[20] - Le Gros records (op. cit. page 341) : "La visite des cehmins termin ée, "repas" est dû à la Justice aux frais de la "recepte." v. Code Le Greyt titre "Privilège." Art. 38. Quant au "repas" dû aux voyeurs on trouve dans les rôles de la Cour Royale l'acte suivant: Ex. 1701, Juillet 29. sur la plainte de Mr. Charles Hilgrove, Connétable de la paroisse de St. Hélier, qu'au retour de la dernière Visite des Chemins en ladite paroisse il n'y aurait eu de souper apresté pour luy et les hommes qui l'assistoient à ladite Visite. Il est ordonné qu'à l'avenir en pareils occasions les dépens seront fournis aux Connétables et hommes de Visite de cette Isle aux frais du roi selon l'usage ancien."

[21] - Op. cit. page 334

[22] - Recueil des Lois 1970-72 page 295

[23] - At the Visite Royale to Grouville on 20th August, 1980 the Court's attention was drawn to drain pipes on two adjoining properties which spread rain-water over the public road. The Court ordered both owners to be convened at a later date.

[24] - Cf. the power to rehear applications decided ex parte. See, for example, the observations of Collins JA in re Blue Horizon Holidays Ltd., en d ésastre, CA April 11th 1997, unreported at page 9.

[25] - See Article 41 et seq of the Loi (1914) sur la voirie, as amended

[26] - 15 VR 81

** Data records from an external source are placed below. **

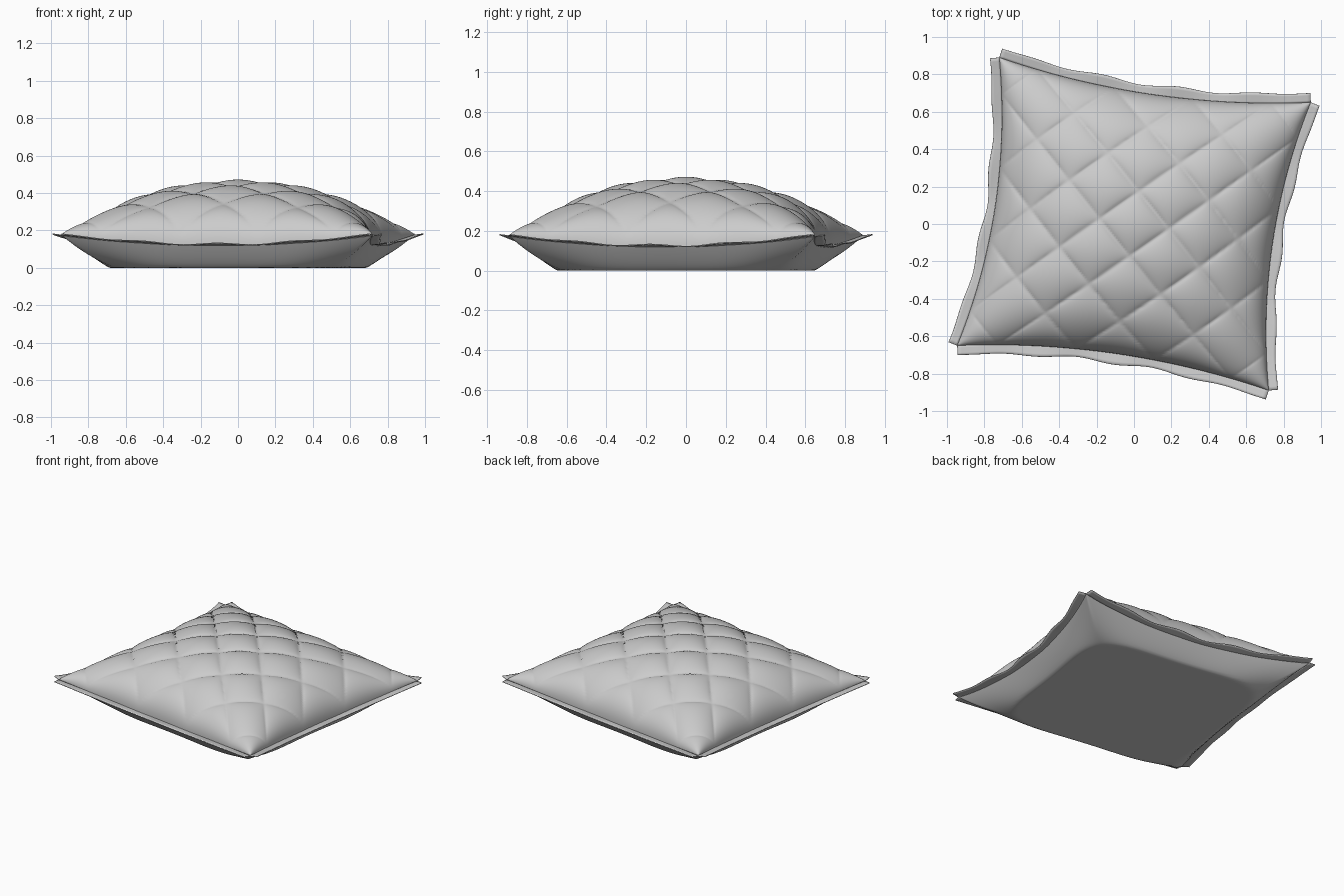
import bpy, math
from mathutils import Vector

if "Cube" in bpy.data.objects:
    bpy.data.objects.remove(bpy.data.objects["Cube"], do_unlink=True)

fabric = bpy.data.materials.new("grey fabric")
fabric.use_nodes = True
grey = (0.6, 0.6, 0.6, 1)
fabric.diffuse_color = grey
fabric.node_tree.nodes["Principled BSDF"].inputs["Base Color"].default_value = grey

# Half-edge vectors of the slightly skewed cushion outline
SIDE = Vector((0.8325, -0.12))
UP = Vector((0.1125, 0.77))


def plan(u, v):
    """Square coordinates to plan position, with edges pinched inwards."""
    return SIDE * u * (1 - 0.11 * (1 - v * v)) + UP * v * (1 - 0.10 * (1 - u * u))


def seam_height(u, v):
    return 0.12 + 0.055 * (u * v) ** 2


def quilt(u, v):
    """Puffed diamonds between two families of diagonal stitch lines."""
    a = abs(math.cos(math.pi * (u + v) * 2))
    b = abs(math.cos(math.pi * (v - u) * 2))
    return (a * b) ** 0.45


def top_point(u, v):
    edge = max(0, (1 - u * u) * (1 - v * v))
    z = seam_height(u, v) + 0.318 * edge ** 0.45
    z += 0.034 * quilt(u, v) * edge ** 0.3
    return (*plan(u, v), z)


def bottom_point(u, v):
    s = max(abs(u), abs(v), 1e-6)
    m = (u ** 4 + v ** 4) ** 0.25
    flat = 0.85
    t = max(0, (m - flat) / (m / s - flat)) if m > flat else 0
    return (*plan(u, v), seam_height(u, v) * min(t, 1) ** 1.25)


def build(name, point, nu, nv, flip=False):
    """Grid surface from a function of two parameters in -1..1."""
    verts = [point(i / nu * 2 - 1, j / nv * 2 - 1)
             for j in range(nv + 1) for i in range(nu + 1)]
    faces = []
    for j in range(nv):
        for i in range(nu):
            k = j * (nu + 1) + i
            f = (k, k + 1, k + nu + 2, k + nu + 1)
            faces.append(f[::-1] if flip else f)
    mesh = bpy.data.meshes.new(name)
    mesh.from_pydata(verts, [], faces)
    mesh.materials.append(fabric)
    mesh.polygons.foreach_set("use_smooth", [True] * len(faces))
    obj = bpy.data.objects.new(name, mesh)
    bpy.context.collection.objects.link(obj)
    return obj


def ease(s):
    """Packs grid lines closer together near the rim."""
    return math.sin(s * math.pi / 2)


# Cushion body
build("quilted_top", lambda s, t: top_point(ease(s), ease(t)), 200, 200)
build("cushion_base", lambda s, t: bottom_point(ease(s), ease(t)), 80, 80, True)


# Thin loose flange along each edge, open at the corners
def flange_point(turn):
    def rim(t):
        return [(t, -1), (1, t), (-t, 1), (-1, -t)][turn]

    def point(t, w):
        u, v = rim(t)
        tangent = plan(*rim(t + 0.01)) - plan(*rim(t - 0.01))
        out = Vector((tangent.y, -tangent.x)).normalized()
        wave = math.cos(4 * math.pi * t + turn) * (1 - t * t)
        reach = 0.05 + 0.009 * wave
        k = (w + 1) / 2
        p = plan(u, v) + out * (reach * k - 0.012 * (1 - k) * (1 - t * t))
        return (*p, seam_height(u, v) + k * 0.006 * (1 + wave))
    return point


for turn, name in enumerate(["front", "left", "back", "right"]):
    flange = build(name + "_flange", flange_point(turn), 80, 4, True)
    solid = flange.modifiers.new("cloth thickness", "SOLIDIFY")
    solid.thickness = 0.006
    solid.offset = 0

[27] - 15 VR 86

[28] - E.G. Article 46 of the Road Traffic (Jersey) Law 1956


Page Last Updated: 15 Dec 2015